The hundreds of historic structures that make up Hudson’s stunning streetscape didn’t just happen. They were masterfully planned and constructed by a group of dedicated and talented builders using the materials, tool and techniques of their day.
For its November meeting, Hudson Heritage Association will host Hudson Library and Historical Society archivist Gwendolyn Mayer, who will present "Building Hudson’s Homes: The Creation of Our Stunning Streetscape."
The meeting will be at 7:30 p.m. Thursday, Nov. at Barlow Community Center, 41 South Oviatt Street in Hudson. The event is free and open to the public. Refreshments will be served.
Mayer will trace the evolution of home-building in Hudson throughout the 19th century and how the town’s memorable and majestic homes were designed and constructed.
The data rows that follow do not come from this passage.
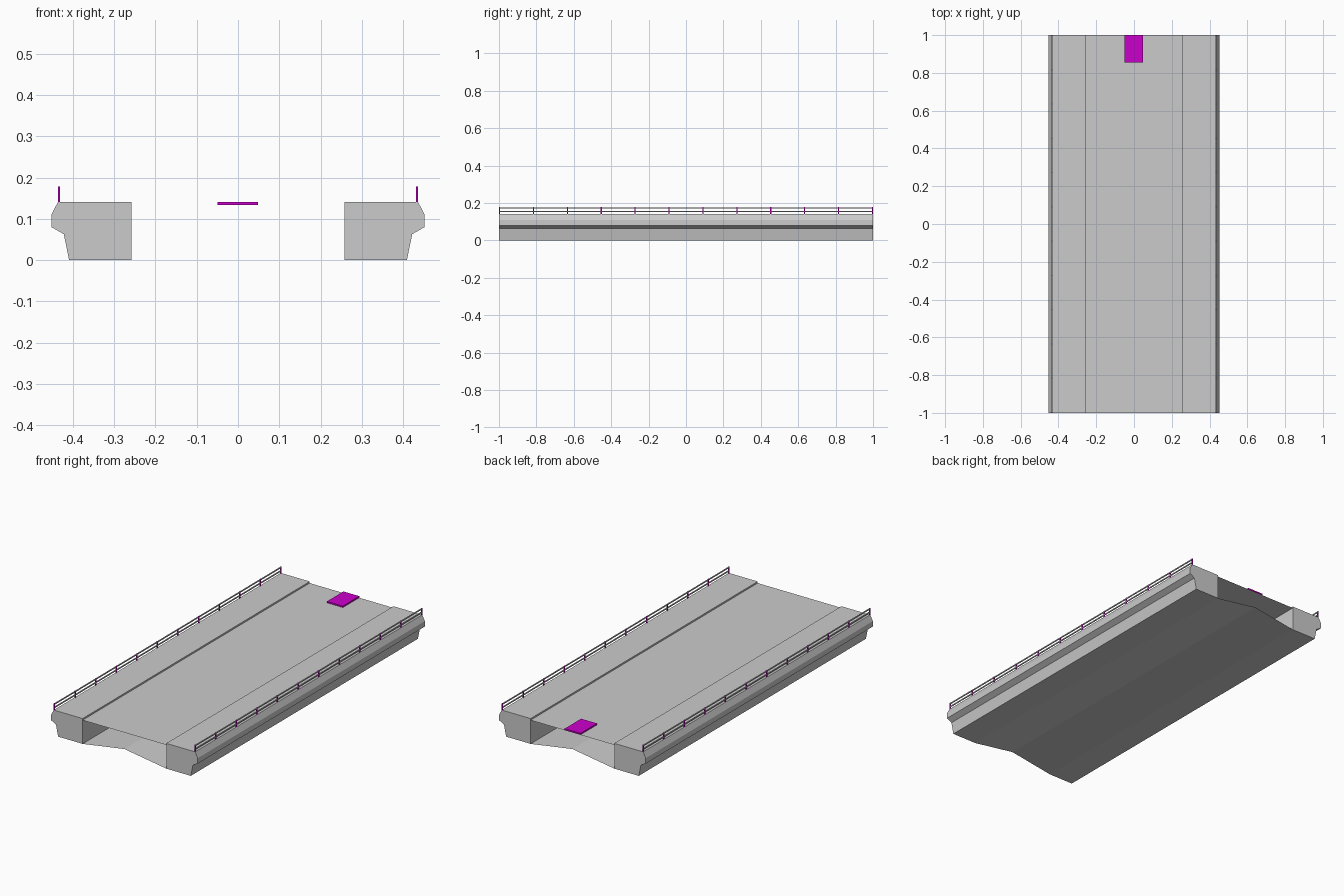
import bpy, bmesh

cube = bpy.data.objects.get("Cube")
if cube:
    bpy.data.objects.remove(cube, do_unlink=True)


def make_material(name, rgb):
    mat = bpy.data.materials.new(name)
    mat.use_nodes = True
    color = (*rgb, 1)
    mat.diffuse_color = color
    mat.node_tree.nodes["Principled BSDF"].inputs["Base Color"].default_value = color
    return mat


GREY = make_material("concrete grey", (0.6, 0.6, 0.6))
MAGENTA = make_material("magenta", (0.6, 0.0, 0.6))


def finish(name, bm, mat):
    mesh = bpy.data.meshes.new(name)
    bm.to_mesh(mesh)
    bm.free()
    mesh.materials.append(mat)
    obj = bpy.data.objects.new(name, mesh)
    bpy.context.collection.objects.link(obj)
    return obj


def extrude_profile(name, points, mat, closed):
    """Sweep an x-z profile along the whole length of the deck."""
    bm = bmesh.new()
    front = [bm.verts.new((x, -1, z)) for x, z in points]
    back = [bm.verts.new((x, 1, z)) for x, z in points]
    n = len(points)
    for i in range(n if closed else n - 1):
        j = (i + 1) % n
        bm.faces.new((front[i], front[j], back[j], back[i]))
    if closed:
        bm.faces.new(front)
        bm.faces.new(back)
        bmesh.ops.recalc_face_normals(bm, faces=bm.faces)
    return finish(name, bm, mat)


def add_box(bm, x, y, z):
    """Add a box from (min, max) ranges."""
    made = bmesh.ops.create_cube(bm, size=1)
    for v in made["verts"]:
        v.co = [r[0] + (c + 0.5) * (r[1] - r[0]) for r, c in zip((x, y, z), v.co)]


# Side girders with sidewalks
HALF = 0.258
girder = [(HALF, 0), (0.409, 0), (0.422, 0.063), (0.452, 0.08),
          (0.452, 0.11), (0.436, 0.141), (HALF, 0.141)]
for side, sign in (("left", 1), ("right", -1)):
    extrude_profile(side + "_girder", [(sign * x, z) for x, z in girder], GREY, True)

# Road sheet and raised underside sheet, open at both ends
ROAD_Z = 0.132
extrude_profile("road", [(-HALF, ROAD_Z), (HALF, ROAD_Z)], GREY, False)
extrude_profile("underside", [(HALF, 0), (0, 0.04), (-HALF, 0)], GREY, False)

# Railings: evenly spaced posts carrying two long rails
SPANS = 11
for side, sign in (("left", 1), ("right", -1)):
    x = sorted((sign * 0.431, sign * 0.436))
    posts = bmesh.new()
    for i in range(SPANS + 1):
        y = (-1 + i / SPANS * 2) * 0.997
        add_box(posts, x, (y - 0.003, y + 0.003), (0.141, 0.178))
    finish(side + "_railing_posts", posts, MAGENTA)
    rails = bmesh.new()
    for z in ((0.171, 0.177), (0.152, 0.158)):
        add_box(rails, x, (-0.995, 0.995), z)
    finish(side + "_rails", rails, GREY)

# Marker plate at the back end of the road
plate = bmesh.new()
add_box(plate, (-0.05, 0.048), (0.855, 1), (ROAD_Z + 0.001, 0.141))
finish("marker_plate", plate, MAGENTA)
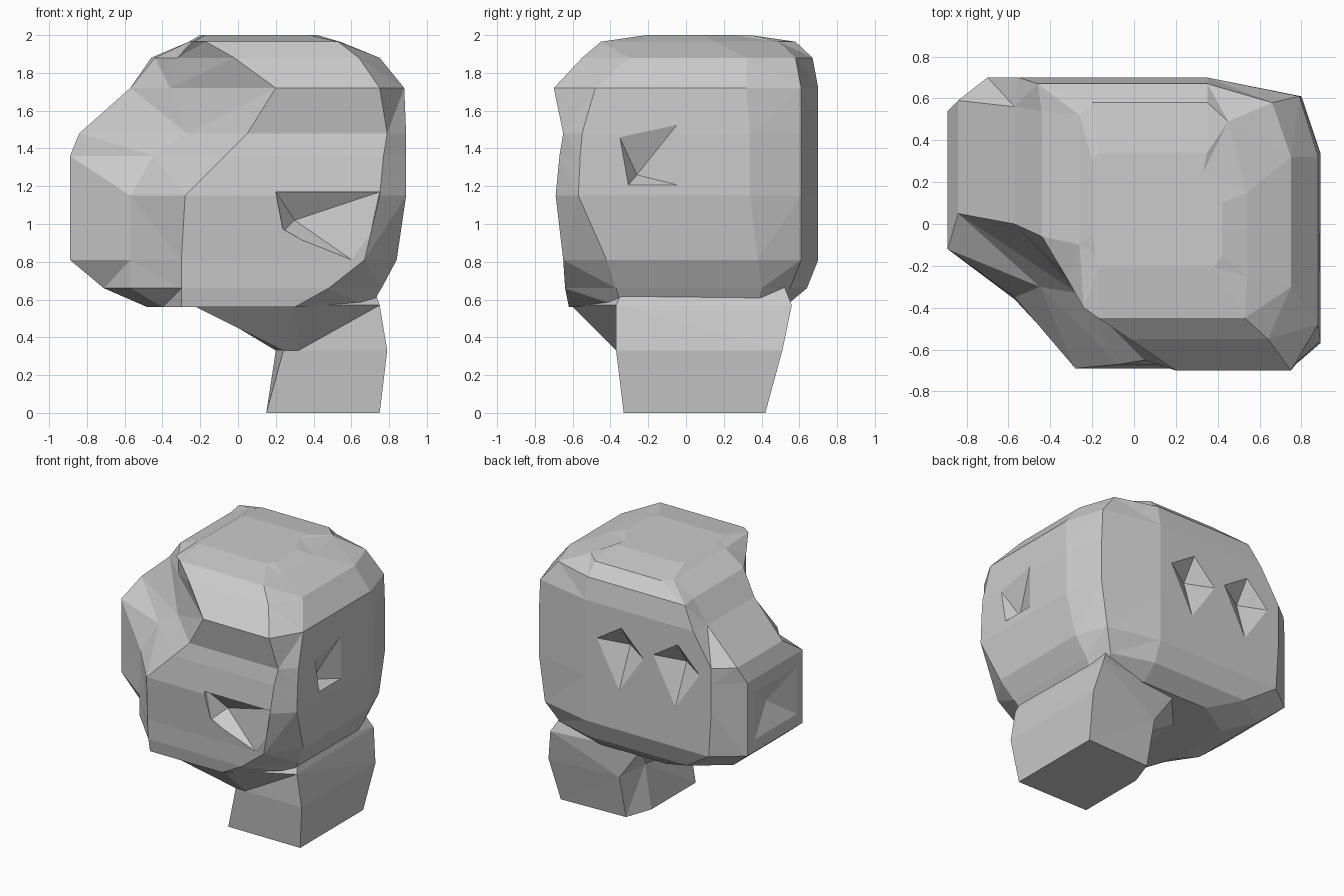
import bpy, bmesh


def make_object(name, bm):
    bmesh.ops.recalc_face_normals(bm, faces=bm.faces)
    mesh = bpy.data.meshes.new(name)
    bm.to_mesh(mesh)
    bm.free()
    ob = bpy.data.objects.new(name, mesh)
    bpy.context.collection.objects.link(ob)
    return ob


def loft(name, rings):
    """Skin a stack of (z, outline) rings with flat facets and closed ends."""
    bm = bmesh.new()
    rows = [[bm.verts.new((x, y, z)) for x, y in pts] for z, pts in rings]
    n = len(rows[0])
    for low, high in zip(rows, rows[1:]):
        for i in range(n):
            j = (i + 1) % n
            bm.faces.new((low[i], low[j], high[j], high[i]))
    bm.faces.new(rows[0][::-1])
    bm.faces.new(rows[-1])
    bmesh.ops.triangulate(bm, faces=bm.faces)
    return make_object(name, bm)


def head_ring(z, left, crease, front, right, back):
    """Each side is (position, start, end); back is (position, start)."""
    return z, [(left[0], left[2]), (left[0], left[1]), crease,
               (front[1], front[0]), (front[2], front[0]),
               (right[0], right[1]), (right[0], right[2]),
               (right[0] - 0.09, back[0] - 0.09),
               (0.35, back[0]), (back[1], back[0])]


def carve(target, name, points):
    """Cut a faceted hollow shaped like the hull of a few points."""
    bm = bmesh.new()
    for p in points:
        bm.verts.new(p)
    bmesh.ops.convex_hull(bm, input=bm.verts)
    cutter = make_object(name, bm)
    cutter.hide_render = True
    cutter.hide_viewport = True
    mod = target.modifiers.new(name, 'BOOLEAN')
    mod.object = cutter
    mod.operation = 'DIFFERENCE'
    mod.solver = 'EXACT'


# Head with a blunt snout pointing to -x
head = loft("head", [
    head_ring(0.56, (-0.48, -0.15, 0.35), (-0.40, -0.40), (-0.62, -0.30, 0.30), (0.70, -0.34, 0.38), (0.52, -0.20)),
    head_ring(0.66, (-0.71, -0.15, 0.45), (-0.57, -0.36), (-0.64, -0.30, 0.48), (0.76, -0.37, 0.40), (0.64, -0.45)),
    head_ring(0.81, (-0.89, -0.12, 0.54), (-0.57, -0.36), (-0.65, -0.30, 0.67), (0.84, -0.42, 0.38), (0.70, -0.68)),
    head_ring(1.15, (-0.89, -0.12, 0.54), (-0.57, -0.35), (-0.69, -0.28, 0.75), (0.89, -0.57, 0.34), (0.70, -0.70)),
    head_ring(1.36, (-0.89, -0.12, 0.54), (-0.45, -0.30), (-0.67, -0.07, 0.77), (0.89, -0.56, 0.34), (0.70, -0.70)),
    head_ring(1.48, (-0.84, 0.05, 0.59), (-0.27, -0.33), (-0.65, 0.05, 0.79), (0.89, -0.55, 0.34), (0.70, -0.70)),
    head_ring(1.72, (-0.57, 0.00, 0.56), (-0.36, -0.20), (-0.70, 0.20, 0.75), (0.88, -0.48, 0.32), (0.70, -0.55)),
    head_ring(1.88, (-0.44, -0.06, 0.54), (-0.32, -0.26), (-0.55, -0.02, 0.64), (0.75, -0.30, 0.32), (0.67, -0.46)),
    head_ring(1.965, (-0.26, -0.10, 0.52), (-0.24, -0.40), (-0.45, -0.17, 0.53), (0.54, -0.25, 0.15), (0.58, -0.20)),
    head_ring(2.00, (-0.20, -0.05, 0.30), (-0.18, -0.15), (-0.21, -0.17, 0.38), (0.42, -0.15, 0.10), (0.34, -0.17)),
])

# Hollow under the front brow
carve(head, "front_hollow", [(0.20, -0.80, 1.17), (0.76, -0.80, 1.17), (0.20, -0.66, 1.17),
                             (0.75, -0.66, 1.17), (0.30, -0.55, 1.02), (0.66, -0.67, 0.77), (0.24, -0.66, 0.96)])
# Small notch on the right side
carve(head, "right_notch", [(0.90, -0.36, 1.48), (0.90, -0.02, 1.56), (0.90, -0.31, 1.20),
                            (0.90, -0.02, 1.20), (0.80, -0.26, 1.26)])
# Shallow hollow in the snout end
carve(head, "snout_hollow", [(-0.90, y, z) for y in (-0.08, 0.48) for z in (0.88, 1.28)] + [(-0.81, 0.20, 1.08)])
# Two shallow dents on the back
for i, x in enumerate((-0.42, 0.05)):
    carve(head, "back_dent_%d" % i, [(x - 0.20, 0.71, 1.40), (x + 0.22, 0.71, 1.46),
                                     (x + 0.02, 0.71, 1.08), (x, 0.71, 1.60), (x, 0.59, 1.42)])

# Neck flaring up into the jaw
loft("neck", [
    (0.0, [(0.15, -0.33), (0.30, -0.33), (0.75, -0.33), (0.75, 0.42), (0.22, 0.40), (0.15, 0.20)]),
    (0.33, [(0.24, -0.37), (0.32, -0.37), (0.79, -0.37), (0.79, 0.51), (0.22, 0.48), (0.20, 0.20)]),
    (0.57, [(-0.24, -0.58), (0.30, -0.61), (0.75, -0.37), (0.74, 0.56), (0.05, 0.48), (-0.20, 0.20)]),
    (0.72, [(-0.10, -0.40), (0.30, -0.50), (0.70, -0.30), (0.66, 0.50), (0.05, 0.45), (-0.10, 0.20)]),
])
"During the 1800s, Hudson mirrored the terrific growth of our nation itself," Mayer said. "As America grew from its infancy into a world power, Hudson and its homes transformed as well. As the century progressed, joiners, carpenters, brick and stone masons used their talents to take advantage of such advancements as balloon-frame construction, milled lumber, machine-cut nails and eventually indoor plumbing and lighting to masterfully craft the homes of Hudson."
Mayer will highlight the lives and structures of some of Hudson’s storied builders, including Frederick Bunnell, Henry Bristol, John and William Humiston, Simeon Porter and Ransom Sanford.
"The stories of these people and their work are crucial to understanding the uniqueness of Hudson," Mayer said.
HHA President Chris Bach said Mayer is expected to offer a "fascinating and enlightening" presentation.
"This one is going to be special, because we don’t always take the time to learn about and honor the people whose sweat and savvy created the beautiful structures in our town," he added.
Mayer has been archivist at the Hudson Library and Historical Society for more than 20 years.
In that position, she has not only carefully cultivated the library’s massive collections, performed research and assisted scores of authors and historians, she has nurtured a love of Hudson history through walking tours, exhibits, presentations and more.